Norman Bel Geddes (1893-1958) was an American Art Deco theatre and industrial designer. Although born into a wealthy family in Michigan, his father lost his fortune in the stock market, and then his life in alcoholism a few years later. Though he now grew up poor, his mother was highly cultured and exposed her son to the arts. Expelled from school in the ninth grade, he was able to get into the Cleveland Institute of Art. Geddes initially entered the field of theatre set design, where he developed innovate techniques in lighting, but later turned to the industrial arts.
Manhattan Cocktail Set (1937). His style reflected norms of Art Deco: precise, symmetrical, machine-made lines formed in the quintessential Art Deco medium: stainless steel.
Geddes was among the first designers to apply the principles of aerodynamics to products, such as this fanciful 1934 car, which never reached mass production.
Geddes is most famous for his creation of Futurama, the pavilion of General Motors at the 1939 World's Fair. This elaborate complex of displays showed Geddes' vision of an industrialized future of peace, prosperity, and flying cars. This is a picture of his scale model city, featuring new transportation flow concepts which would allow for faster, safer traffic of people and products.

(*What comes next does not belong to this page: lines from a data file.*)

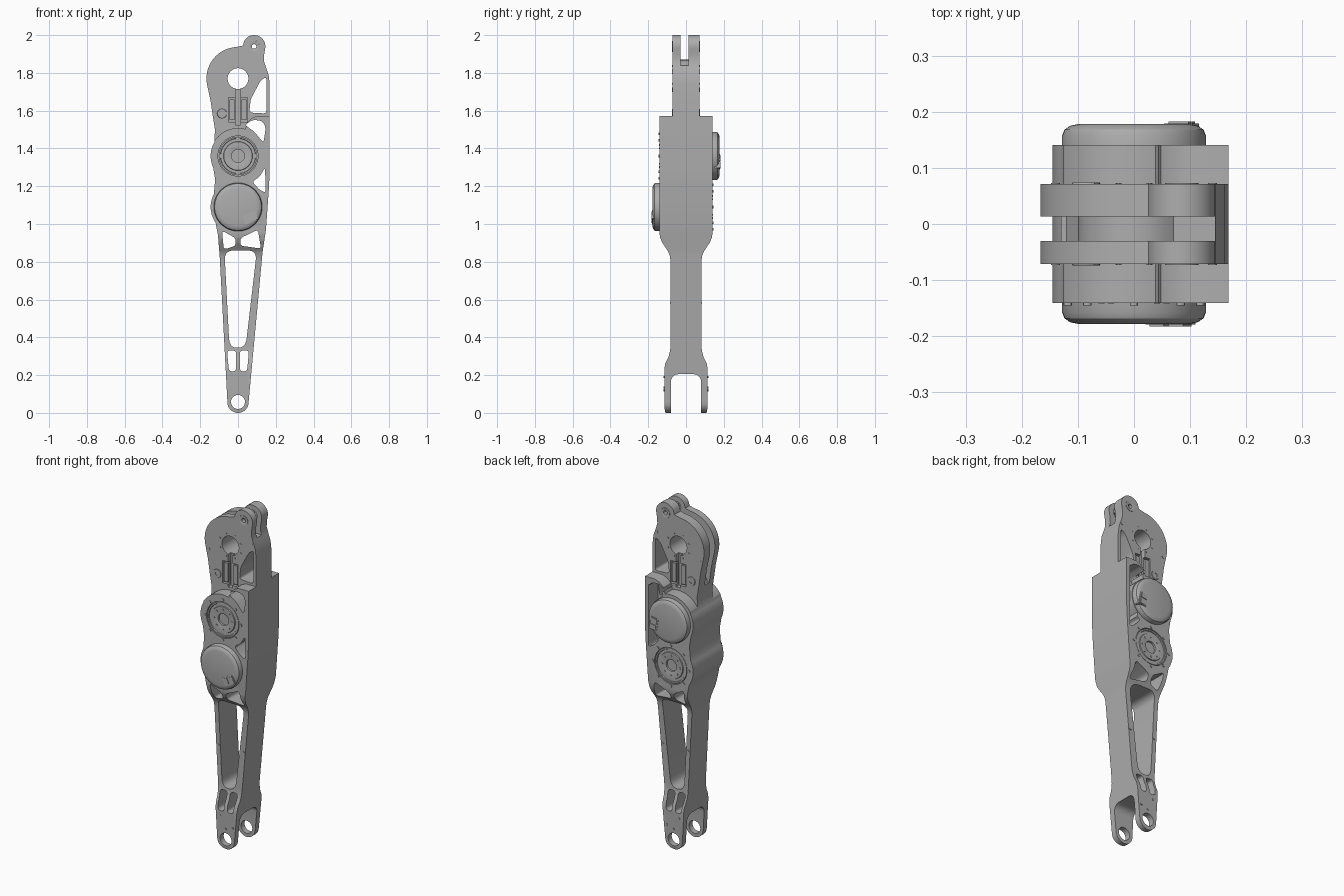
import bpy, bmesh, math
from mathutils import Vector, Matrix

grey = bpy.data.materials.new("machined_grey")
grey.diffuse_color = (0.42, 0.42, 0.42, 1)


def finish(name, bm):
    bmesh.ops.remove_doubles(bm, verts=bm.verts, dist=1e-5)
    bmesh.ops.recalc_face_normals(bm, faces=bm.faces)
    me = bpy.data.meshes.new(name)
    bm.to_mesh(me)
    bm.free()
    me.materials.append(grey)
    ob = bpy.data.objects.new(name, me)
    bpy.context.collection.objects.link(ob)
    return ob


def prism(name, pts, lo, hi, axis="y"):
    """Extrude a profile along y (points are x,z) or x (points are y,z)."""
    bm = bmesh.new()
    co = (lambda a, b: (a, lo, b)) if axis == "y" else (lambda a, b: (lo, a, b))
    face = bm.faces.new([bm.verts.new(co(a, b)) for a, b in pts])
    ext = bmesh.ops.extrude_face_region(bm, geom=[face])
    move = Vector((0, hi - lo, 0) if axis == "y" else (hi - lo, 0, 0))
    bmesh.ops.translate(bm, vec=move, verts=[v for v in ext["geom"] if isinstance(v, bmesh.types.BMVert)])
    return finish(name, bm)


def lathe(name, prof, x, z, side, steps=48):
    """Revolve (radius, distance) points about the y axis; side -1 is the front."""
    bm = bmesh.new()
    vs = [bm.verts.new((x + r, side * d, z)) for r, d in prof]
    es = [bm.edges.new(p) for p in zip(vs, vs[1:])]
    bmesh.ops.spin(bm, geom=vs + es, cent=(x, 0, z), axis=(0, 1, 0), angle=2 * math.pi, steps=steps)
    return finish(name, bm)


def arc(cx, cz, r, a0, a1, n=16):
    ang = [math.radians(a0 + (a1 - a0) * i / n) for i in range(n + 1)]
    return [(cx + r * math.cos(a), cz + r * math.sin(a)) for a in ang]


def rounded(pts, r, n=5):
    """Round every corner of a polygon."""
    out = []
    for i, p in enumerate(pts):
        p, a, b = Vector(p), Vector(pts[i - 1]), Vector(pts[(i + 1) % len(pts)])
        s = p + (a - p).normalized() * min(r, (a - p).length * 0.45)
        e = p + (b - p).normalized() * min(r, (b - p).length * 0.45)
        for k in range(n + 1):
            t = k / n
            out.append(tuple(s * (1 - t) ** 2 + p * 2 * t * (1 - t) + e * t * t))
    return out


def boolean(ob, tool, op="DIFFERENCE"):
    m = ob.modifiers.new("cut", "BOOLEAN")
    m.operation, m.solver, m.object = op, "EXACT", tool
    bpy.context.view_layer.objects.active = ob
    bpy.ops.object.modifier_apply(modifier=m.name)
    bpy.data.objects.remove(tool, do_unlink=True)


def cut(pts, lo=-0.3, hi=0.3, axis="y"):
    boolean(body, prism("cutter", pts, lo, hi, axis), "DIFFERENCE")


def box(x0, x1, z0, z1):
    return [(x0, z0), (x1, z0), (x1, z1), (x0, z1)]


def hole(x, z, r, lo=-0.3, hi=0.3):
    cut(arc(x, z, r, 0, 360, 40)[:-1], lo, hi)


# Arm body: front outline crossed with side outline
outline = (arc(0, 0.056, 0.056, 180, 360)
           + [(0.13, 0.85), (0.148, 0.97), (0.163, 1.18), (0.168, 1.28), (0.168, 1.74),
              (0.162, 1.79), (0.148, 1.83), (0.137, 1.865), (0.139, 1.9)]
           + arc(0.085, 1.94, 0.06, -10, 150) + [(0.026, 1.945)]
           + arc(0, 1.77, 0.167, 93, 195, 24)
           + [(-0.145, 1.65), (-0.135, 1.58), (-0.122, 1.5)]
           + arc(0, 1.36, 0.145, 150, 205, 10) + [(-0.121, 1.235)]
           + arc(0, 1.09, 0.145, 152, 215, 10) + [(-0.106, 0.94), (-0.097, 0.83)])
half = [(0.105, -0.02), (0.113, 0.02), (0.115, 0.23), (0.11, 0.26), (0.093, 0.295), (0.084, 0.33), (0.082, 0.36),
        (0.082, 0.8), (0.085, 0.83), (0.095, 0.855), (0.125, 0.9), (0.136, 0.925), (0.141, 0.955), (0.141, 2.1)]
body = prism("arm_body", outline, -0.25, 0.25)
boolean(body, prism("side_form", half + [(-y, z) for y, z in reversed(half)], -0.4, 0.4, "x"), "INTERSECT")

# Shoulders stepping in to the narrow head
shoulder = ([(-0.3, 1.385)] + arc(0, 1.36, 0.148, 170, 75)
            + [(0.05, 1.54), (0.075, 1.562), (0.105, 1.573), (0.3, 1.573), (0.3, 2.2), (-0.3, 2.2)])
cut(shoulder, 0.071, 0.35)
cut(shoulder, -0.35, -0.071)

# Head slot and bottom fork
cut([(-0.3, 1.55), (-0.12, 1.55)] + arc(0, 1.77, 0.1, 235, 45)
    + [(0.15, 1.84), (0.3, 1.84), (0.3, 2.2), (-0.3, 2.2)], -0.03, 0.013)
cut([(-0.08, -0.1), (0.08, -0.1)] + arc(0.04, 0.165, 0.04, 0, 90, 6)
    + arc(-0.04, 0.165, 0.04, 90, 180, 6), -0.4, 0.4, "x")

# Lightening windows
windows = [
    [(0.15, 1.78), (0.15, 1.585), (0.06, 1.59), (0.067, 1.66), (0.12, 1.76)],
    [(0.035, 1.525), (0.08, 1.552), (0.13, 1.545), (0.147, 1.51), (0.135, 1.43), (0.085, 1.49)],
    [(0.143, 1.3), (0.147, 1.165), (0.115, 1.18), (0.075, 1.225), (0.115, 1.25)],
    [(-0.085, 0.965), (-0.012, 0.925), (-0.012, 0.885), (-0.075, 0.865)],
    [(0.012, 0.925), (0.105, 0.97), (0.122, 0.87), (0.012, 0.885)],
    [(-0.072, 0.86), (0.1, 0.86), (0.04, 0.345), (-0.045, 0.345)],
    [(-0.058, 0.33), (-0.01, 0.33), (-0.01, 0.22), (-0.048, 0.22)],
    [(0.058, 0.33), (0.01, 0.33), (0.01, 0.22), (0.048, 0.22)],
]
for i, w in enumerate(windows):
    cut(rounded(w, 0.05 if i == 5 else 0.018))
# Rear pocket between rail and upper drive
cut([(0.06, 1.53), (0.146, 1.53), (0.146, 1.19), (0.1, 1.215)]
    + arc(0, 1.36, 0.132, -45, 65, 12), 0.05, 0.3)

# Pivot holes
hole(0, 1.77, 0.055)
hole(0.085, 1.94, 0.03)
hole(0, 0.058, 0.037)

# Cable recesses on both faces of the head
for s in (-1, 1):
    for pts, d in ((box(-0.05, 0.05, 1.54, 1.67), 0.055), (box(-0.014, 0.014, 1.525, 1.74), 0.045)):
        lo, hi = sorted((s * d, s * 0.12))
        cut(pts, lo, hi)

# Drives: a cover on one face and an output flange on the other
for cz, s in ((1.09, -1), (1.36, 1)):
    label = "front" if s < 0 else "back"
    lathe(label + "_drive_cover", [(0, 0.12), (0.128, 0.12), (0.128, 0.158), (0.124, 0.168),
                                   (0.114, 0.175), (0.1, 0.178), (0, 0.178)], 0, cz, s)
    lo, hi = sorted((-s * 0.125, -s * 0.3))
    hole(0, cz, 0.106, lo, hi)
    lathe(label + "_output_flange",
          [(0.034, 0.12), (0.034, 0.137), (0.04, 0.139), (0.075, 0.139), (0.077, 0.134), (0.092, 0.134),
           (0.094, 0.139), (0.102, 0.139), (0.102, 0.12), (0.034, 0.12)], 0, cz, -s)
    # Flange bolts, inner and outer circles
    for count, ring, r, top in ((8, 0.118, 0.0075, 0.145), (8, 0.058, 0.005, 0.142)):
        for k in range(count):
            a = 2 * math.pi * k / count
            lathe(label + "_flange_bolt", [(0, 0.13), (r, 0.13), (r, top), (0, top)],
                  ring * math.cos(a), cz + ring * math.sin(a), -s, 12)
    # Cable connector block on the cover
    px, pz, turn = (0.065, 1.035, -25) if s < 0 else (0.085, 1.33, 80)
    for w, h, dx, top in ((0.075, 0.05, 0, 0.1795), (0.028, 0.036, -0.019, 0.183), (0.028, 0.036, 0.019, 0.183)):
        lo, hi = sorted((s * 0.15, s * top))
        con = prism(label + "_connector", box(dx - w / 2, dx + w / 2, -h / 2, h / 2), lo, hi)
        con.data.transform(Matrix.Translation((px, 0, pz)) @ Matrix.Rotation(math.radians(turn), 4, "Y"))

# Head hardware on each face
for s, y in ((-1, 0.0705), (1, 0.0705)):
    lathe("tab_bushing", [(0.012, 0.045), (0.012, 0.07), (0.022, 0.073), (0.03, 0.073),
                          (0.03, 0.045), (0.012, 0.045)], 0.085, 1.94, s, 24)
    lathe("head_stud", [(0.012, 0.06), (0.012, 0.074), (0.024, 0.074), (0.026, 0.07), (0.026, 0.06),
                        (0.012, 0.06)], -0.085, 1.585, s, 24)
    for k in range(8):
        a = math.radians(22.5 + 45 * k)
        lathe("head_bolt", [(0, 0.06), (0.005, 0.06), (0.005, 0.073), (0, 0.073)],
              0.072 * math.cos(a), 1.77 + 0.072 * math.sin(a), s, 10)
    for x, z in ((-0.14, 1.715), (0.14, 1.815)):
        lathe("head_bolt", [(0, 0.06), (0.008, 0.06), (0.008, 0.073), (0, 0.073)], x, z, s, 12)
    # Cable clamp blocks beside the channel
    for x in (-0.032, 0.032):
        lo, hi = sorted((s * 0.05, s * 0.068))
        prism("cable_clamp", box(x - 0.013, x + 0.013, 1.55, 1.66), lo, hi)
    # Bolts on the fork cheeks and lower rails
    for x, z, d in ((-0.035, 0.19, 0.115), (0, 0.12, 0.115), (0.045, 0.135, 0.115),
                    (-0.07, 0.585, 0.082), (0.093, 0.585, 0.082)):
        lathe("lower_bolt", [(0, d - 0.01), (0.006, d - 0.01), (0.006, d + 0.003), (0, d + 0.003)], x, z, s, 10)

# Smooth curved surfaces, keep edges sharp
bpy.ops.object.select_all(action="SELECT")
bpy.context.view_layer.objects.active = body
bpy.ops.object.shade_smooth_by_angle(angle=math.radians(30))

The television show Futurama was named in honor of this highly optimistic vision of the future.